ATTACK AT THE LOUVRE: Machete-wielding man shouting ‘Allahu akbar’ stopped by soldier, police say

A machete-wielding man shouting "Allahu akbar" three times attacked four French soldiers Friday inside a shopping mall beneath the Louvre Museum in Paris before one soldier shot him, investigators said.


French President Francois Hollande said it was "no doubt" an act of terror. One of the soldiers suffered minor injuries, and the attacker -- shot five times in the stomach -- was seriously wounded. A military spokesman said the soldiers tried to fight him off before opening fire.

Prosecutor Francois Molins said the attacker came to Paris on a tourist visa on Jan. 26 and bought two military machetes at a gun store in the city two days later.


Hours later, police launched several raids across the city, two French officials close to the investigation told The Associated Press without giving any precise locations. A police union official, Luc Poignant, said one of the raids took place on Rue de Ponthieu, a street near the Champs-Elysees Avenue, the city's famed boulevard. It was unclear how closely the raids were related to the attack near the Louvre.

The soldier who was slightly injured was not the one who shot the attacker, according to authorities. The museum went on lockdown for hours.

Feb.3 Police officers guard the access to the Louvre museum

Feb.3 Police officers guard the access to the Louvre museum (Reuters)

The attacker had two machetes and was carrying two backpacks -- but there was no sign the bags held explosives, a police union official said. He told reporters the man launched himself at the soldiers when they told him that he couldn't bring his bags into the Carrousel du Louvre shopping mall underneath the world-famous museum where the "Mona Lisa" hangs.

"That's when he got the knife out and that's when he tried to stab the soldier," said the official, Yves Lefebvre.

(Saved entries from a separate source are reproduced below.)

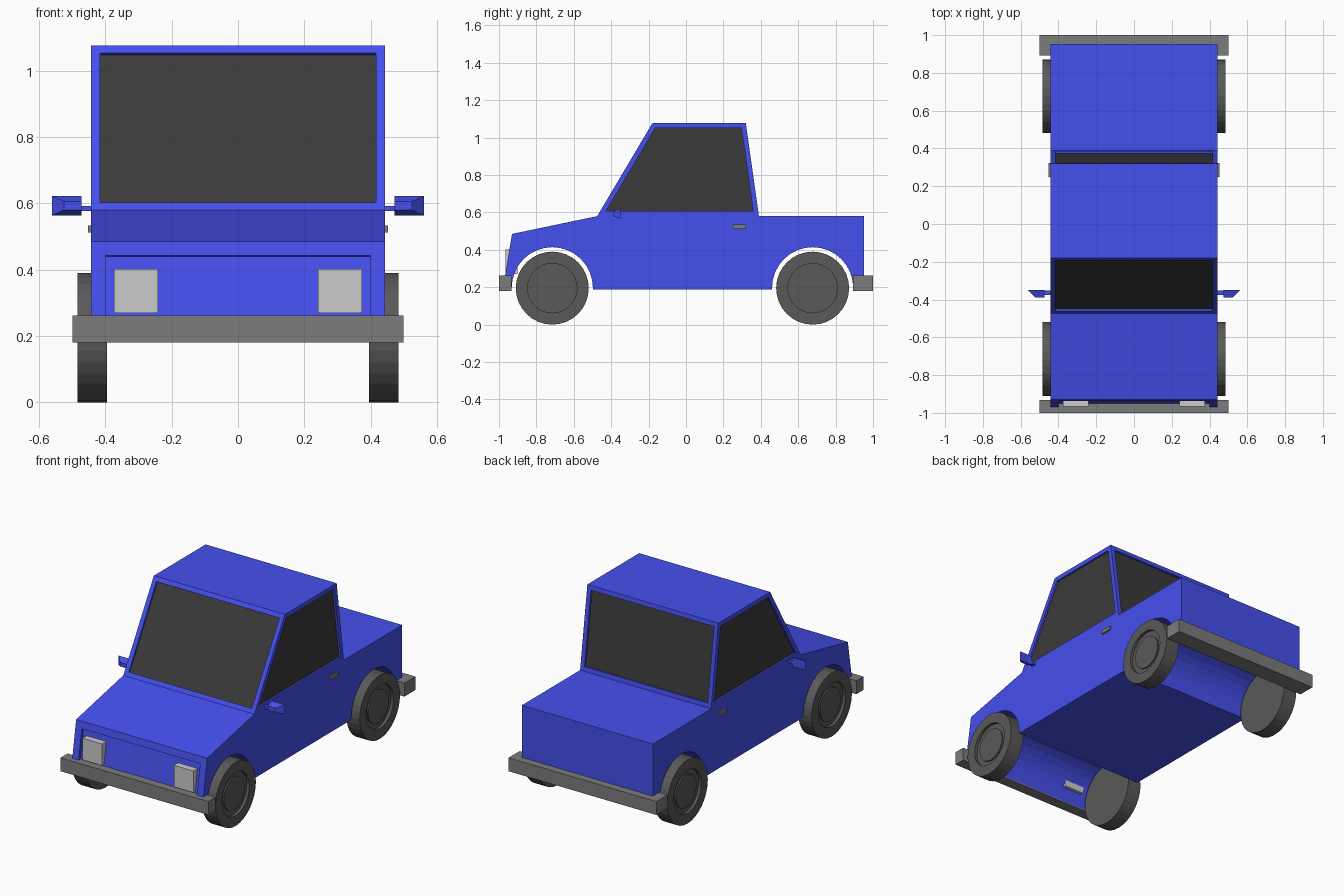
import bpy, bmesh
from math import sin, cos, pi, tau

if "Cube" in bpy.data.objects:
    bpy.data.objects.remove(bpy.data.objects["Cube"])


def material(name, r, g, b):
    m = bpy.data.materials.new(name)
    m.diffuse_color = (r, g, b, 1)
    m.use_nodes = True
    m.node_tree.nodes["Principled BSDF"].inputs["Base Color"].default_value = m.diffuse_color
    return m


BLUE = material("blue_paint", 0.06, 0.08, 0.85)
GLASS = material("dark_glass", 0.042, 0.042, 0.042)
RUBBER = material("tyre_grey", 0.10, 0.10, 0.10)
STEEL = material("bumper_grey", 0.20, 0.20, 0.20)
LAMP = material("lamp_grey", 0.60, 0.60, 0.60)


def finish(name, bm, mats, mirror=False, location=(0, 0, 0)):
    bmesh.ops.recalc_face_normals(bm, faces=bm.faces)
    me = bpy.data.meshes.new(name)
    bm.to_mesh(me)
    bm.free()
    for m in mats:
        me.materials.append(m)
    ob = bpy.data.objects.new(name, me)
    ob.location = location
    bpy.context.collection.objects.link(ob)
    if mirror:
        ob.modifiers.new("mirror", 'MIRROR')
    return ob


def prism(bm, profile, half):
    """Extrude a (y, z) outline across the width."""
    a, b = [[bm.verts.new((x, y, z)) for y, z in profile] for x in (-half, half)]
    bm.faces.new(a)
    bm.faces.new(b[::-1])
    n = len(profile)
    for i in range(n):
        bm.faces.new((a[i], b[i], b[(i + 1) % n], a[(i + 1) % n]))


def box(bm, x, y, z, front=None):
    """Box from ranges; front=(x range, z range) tapers the -y end."""
    fx, fz = front or (x, z)
    cube = bmesh.ops.create_cube(bm, size=1)["verts"]
    for v in cube:
        i, j, k = (int(c > 0) for c in v.co)
        v.co = (x[i], y[1], z[k]) if j else (fx[i], y[0], fz[k])


def recess(bm, faces, border, depth):
    bmesh.ops.inset_individual(bm, faces=faces, thickness=border, use_even_offset=True)
    bmesh.ops.inset_individual(bm, faces=faces, thickness=0, depth=-depth)


AXLES = (("front", -0.715), ("rear", 0.677))
HUB_Z, HALF, BELT, FLOOR = 0.197, 0.443, 0.58, 0.188


def arch(y, r=0.217, n=16):
    pts = [(y - r * cos(pi * i / n), HUB_Z + r * sin(pi * i / n)) for i in range(n + 1)]
    return [(y - r, FLOOR)] + pts + [(y + r, FLOOR)]


# Body: lower shell with full-width wheel arches, plus cab
bm = bmesh.new()
prism(bm, [(-0.98, FLOOR)] + arch(AXLES[0][1]) + arch(AXLES[1][1]) +
      [(0.953, FLOOR), (0.953, BELT), (0.39, BELT), (-0.475, BELT), (-0.93, 0.485)], HALF)
prism(bm, [(-0.475, BELT), (0.39, BELT), (0.32, 1.077), (-0.18, 1.077)], HALF)
hidden = [f for f in bm.faces
          if all(abs(v.co.z - BELT) < 1e-4 and v.co.y < 0.4 for v in f.verts)]
bmesh.ops.delete(bm, geom=hidden, context='FACES')
bmesh.ops.remove_doubles(bm, verts=bm.verts, dist=1e-4)
bmesh.ops.recalc_face_normals(bm, faces=bm.faces)

# Recessed windows on the four cab sides, recessed grille panel in the nose
windows = [f for f in bm.faces
           if min(v.co.z for v in f.verts) > BELT - 1e-3 and abs(f.normal.z) < 0.9]
nose = [f for f in bm.faces if f.normal.y < -0.9 and f.calc_center_median().y < -0.94]
recess(bm, windows, 0.027, 0.012)
recess(bm, nose, 0.043, 0.018)
for f in windows:
    f.material_index = 1
finish("body", bm, [BLUE, GLASS])

# Bumpers
for name, y in (("front_bumper", (-1, -0.932)), ("rear_bumper", (0.893, 1))):
    bm = bmesh.new()
    box(bm, (-0.5, 0.5), y, (0.18, 0.262))
    finish(name, bm, [STEEL])

# Headlights
bm = bmesh.new()
box(bm, (0.242, 0.375), (-0.966, -0.90), (0.27, 0.402))
finish("headlights", bm, [LAMP], mirror=True)

# Door handles
bm = bmesh.new()
box(bm, (0.435, 0.453), (0.25, 0.322), (0.512, 0.534))
finish("door_handles", bm, [STEEL], mirror=True)

# Side mirrors: stem and tapered housing
bm = bmesh.new()
box(bm, (0.43, 0.48), (-0.377, -0.353), (0.577, 0.593))
box(bm, (0.473, 0.562), (-0.388, -0.35), (0.564, 0.622),
    front=((0.473, 0.525), (0.58, 0.606)))
finish("side_mirrors", bm, [BLUE], mirror=True)

# Wheels: lathed tyre with recessed rim and hub disc
WHEEL = [(0.395, 0), (0.395, 0.195), (0.485, 0.195), (0.485, 0.132),
         (0.467, 0.132), (0.467, 0.10), (0.475, 0.10), (0.475, 0)]
for name, y in AXLES:
    bm = bmesh.new()
    vs = [bm.verts.new((x, 0, r)) for x, r in WHEEL]
    es = [bm.edges.new(p) for p in zip(vs, vs[1:])]
    bmesh.ops.spin(bm, geom=vs + es, cent=(0, 0, 0), axis=(1, 0, 0),
                   angle=tau, steps=32, use_merge=False)
    bmesh.ops.remove_doubles(bm, verts=bm.verts, dist=1e-4)
    finish(name + "_wheels", bm, [RUBBER], mirror=True, location=(0, y, HUB_Z - 0.002))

The four soldiers first tried to fight off the attacker before opening fire, said Benoit Brulon, a spokesman for the military force that patrols Paris and its major tourist attractions. President Francois Hollande praised the troops' "courage and determination."

Anti-terrorism prosecutors took charge of the investigation. There were no immediate details about the identity of the attacker. "Allahu akbar" is the Arabic phrase for "God is great."

It was believed the man acted alone. Cadot said a second person who was "acting suspiciously" also was arrested, but may not have been involved.

The museum in the center of Paris is one of the French capital's biggest tourist destinations, attracting more than 9 million people each year.

Over the last two years, France has beefed up its security measures in the wake of terror attacks that shocked the nation in the capital and the southern city of Nice.

The military patrols — numbering about 3,500 soldiers in the Paris area — were instituted following the January 2015 murders at the satirical magazine Charlie Hebdo and a kosher supermarket and reinforced after the November 2015 suicide bomb and gun attacks that left 130 people dead at the city's Bataclan concert hall and other sites.

Seven months later, in the southern city of Nice, Mohamed Lahouaiej Bouhlel plowed a 19-ton truck into a mile-long crowd of revelers during Bastille Day festivities. At least 84 people were killed.

Bouhlel, a 31-year-old petty criminal of Tunisian nationality, was killed by police.

About 1,000 people were inside the Louvre museum and were kept in safe areas immediately after Friday's attack, Interior Ministry spokesman Pierre-Henry Brandet said. The museum was set to reopen Saturday.

"We are dealing with an attack from an individual who was clearly aggressive and represented a direct threat, and whose comments lead us to believe that he wished to carry out a terrorist incident," Cadot said.

Olivier Majewski was just leaving his scooter in the parking lot beneath the Louvre when he saw a crush of people, 30 or 40, running and screaming "there's been a terror attack." The 53-year-old said he hid for about 15 minutes before gingerly making his way upstairs. He said people were clearly scared.

"They were panicked," he said.

The attack's timing was poor for Paris, coming just hours before the city was unveiling its completed bid for the 2024 Olympics. Paris is competing against Budapest and Los Angeles for the games, which it hasn't hosted since 1924. With the International Olympic Committee choosing the host in September, Friday's attack generated renewed questions about security in the City of Light.

Speaking outside the Louvre, Paris Mayor Anne Hidalgo said terrorism threatens all of the world's big cities and "there is not a single one escaping that menace."

The Associated Press contributed to this report.